How to live in an atomic Covid age
Corrie Ten Boom and C.S. Lewis died long ago, but have some thoughts to share on living in our current Covid age. The Lewis quote is from his essay, “On living in an atomic age” while the quote from Ten Boom isn’t properly sourced. It is widely dispersed online but as Abraham Lincoln once warned in another quote widely dispersed online: “Don’t believe everything your read on the Internet.” But whether it was Ten Boom or not, there’s wisdom to be had for today.
“In one way we think a great deal too much of the atomic bomb. “How are we to live in an atomic age?” I am tempted to reply: “Why, as you would have lived in the sixteenth century when the plague visited London almost every year, or as you would have lived in a Viking age when raiders from Scandinavia might land and cut your throat any night; or indeed, as you are already living in an age of cancer, an age of syphilis, an age of paralysis, an age of air raids, an age of railway accidents, an age of motor accidents.”
“In other words, do not let us begin by exaggerating the novelty of our situation. Believe me, dear sir or madam, you and all whom you love were already sentenced to death before the atomic bomb was invented: and quite a high percentage of us were going to die in unpleasant ways. We had, indeed, one very great advantage over our ancestors—anesthetics; but we have that still. It is perfectly ridiculous to go about whimpering and drawing long faces because the scientists have added one more chance of painful and premature death to a world which already bristled with such chances and in which death itself was not a chance at all, but a certainty.

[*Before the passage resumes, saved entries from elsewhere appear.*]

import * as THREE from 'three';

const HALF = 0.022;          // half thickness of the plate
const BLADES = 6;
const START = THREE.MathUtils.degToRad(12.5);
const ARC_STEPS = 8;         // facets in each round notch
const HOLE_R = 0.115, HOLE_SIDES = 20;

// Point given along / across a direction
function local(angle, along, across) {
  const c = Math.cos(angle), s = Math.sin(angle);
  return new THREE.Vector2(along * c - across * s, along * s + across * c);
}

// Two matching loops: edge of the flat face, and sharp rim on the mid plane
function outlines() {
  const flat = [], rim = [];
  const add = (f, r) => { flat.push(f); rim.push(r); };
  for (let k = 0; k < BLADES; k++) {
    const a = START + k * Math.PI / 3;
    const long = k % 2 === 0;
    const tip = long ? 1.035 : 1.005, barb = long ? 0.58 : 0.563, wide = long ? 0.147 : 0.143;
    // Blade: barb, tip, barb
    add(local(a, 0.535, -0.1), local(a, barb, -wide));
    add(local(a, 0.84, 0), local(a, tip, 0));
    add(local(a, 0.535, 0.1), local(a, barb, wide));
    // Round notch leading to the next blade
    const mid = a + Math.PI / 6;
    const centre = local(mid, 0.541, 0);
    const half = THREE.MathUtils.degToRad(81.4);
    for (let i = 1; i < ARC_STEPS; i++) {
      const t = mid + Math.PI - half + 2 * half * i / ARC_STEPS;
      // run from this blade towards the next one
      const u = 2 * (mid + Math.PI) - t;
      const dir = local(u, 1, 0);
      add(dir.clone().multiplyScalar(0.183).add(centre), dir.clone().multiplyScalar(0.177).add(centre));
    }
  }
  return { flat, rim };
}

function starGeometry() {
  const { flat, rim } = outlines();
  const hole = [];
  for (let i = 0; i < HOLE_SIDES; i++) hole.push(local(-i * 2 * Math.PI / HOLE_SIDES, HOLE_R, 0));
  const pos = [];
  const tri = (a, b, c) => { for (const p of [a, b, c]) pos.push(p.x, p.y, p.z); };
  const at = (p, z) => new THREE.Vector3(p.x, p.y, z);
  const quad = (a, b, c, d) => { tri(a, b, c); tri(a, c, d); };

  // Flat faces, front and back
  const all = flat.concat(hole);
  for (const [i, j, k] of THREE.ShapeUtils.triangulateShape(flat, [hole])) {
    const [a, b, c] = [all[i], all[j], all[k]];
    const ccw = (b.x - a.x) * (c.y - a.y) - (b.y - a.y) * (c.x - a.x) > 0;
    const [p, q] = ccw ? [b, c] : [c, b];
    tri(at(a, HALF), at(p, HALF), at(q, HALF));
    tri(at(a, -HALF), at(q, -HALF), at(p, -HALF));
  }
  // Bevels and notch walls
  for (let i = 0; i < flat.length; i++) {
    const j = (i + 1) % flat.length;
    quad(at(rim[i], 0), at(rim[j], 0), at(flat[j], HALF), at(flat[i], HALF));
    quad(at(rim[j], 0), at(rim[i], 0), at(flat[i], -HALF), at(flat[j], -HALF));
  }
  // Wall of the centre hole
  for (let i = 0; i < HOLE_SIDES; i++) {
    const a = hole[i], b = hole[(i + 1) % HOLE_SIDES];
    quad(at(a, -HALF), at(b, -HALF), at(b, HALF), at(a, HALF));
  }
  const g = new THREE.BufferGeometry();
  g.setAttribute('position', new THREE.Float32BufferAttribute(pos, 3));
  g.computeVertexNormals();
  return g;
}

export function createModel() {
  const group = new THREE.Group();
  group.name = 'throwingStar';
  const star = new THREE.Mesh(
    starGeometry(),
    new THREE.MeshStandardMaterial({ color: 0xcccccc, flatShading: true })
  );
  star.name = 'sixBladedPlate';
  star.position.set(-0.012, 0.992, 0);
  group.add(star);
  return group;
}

This is the first point to be made: and the first action to be taken is to pull ourselves together. If we are all going to be destroyed by an atomic bomb, let that bomb when it comes find us doing sensible and human things—praying, working, teaching, reading, listening to music, bathing the children, playing tennis, chatting to our friends over a pint and a game of darts—not huddled together like frightened sheep and thinking about bombs. They may break our bodies (a microbe can do that) but they need not dominate our minds.”
– C. S. Lewis
“Worrying is carrying tomorrow’s load with today’s strength – carrying two days at once. It is moving into tomorrow ahead of time. Worrying doesn’t empty tomorrow of its sorrow, it empties today of its strength.”
– Corrie Ten Boom
What’s really in your job description?
Christians, in an effort to impact their culture, will choose to mute their Christian witness. We enter the public square promoting God’s morality on abortion and sexuality, but without ever mentioning it to be such. When we do that we’ve misunderstood the purpose for which God created us.
“…in your public involvement, don’t conceal the roots of your convictions about what is right and wrong. Don’t try to get a better hearing through downplaying your dependence on Christ and his Word and the gospel.
“This is where many Christians, it seems to me, lose their saltiness and their light. Advocating for behaviors that are Christian is not the light of the world. Advocating for restraining behaviors is not the light of the world. There is nothing gospel in it. The light of the world is Christ and all that God is for us in him, all his gospel, and all his promises. If Christians become practical atheists in public, but simply advocate for behaviors that correspond to Christian ethics, they may see a little more political acceptance and affirmation in the short run, but they will lose the larger battle for the eternal good.
“Do we really want to invest in a society whose outward behaviors are moral while everybody goes to hell?”
– John Piper interviewed on DesiringGod.org April 26, 2016 on the question “Should Christians partner with non-Christians on social issues?”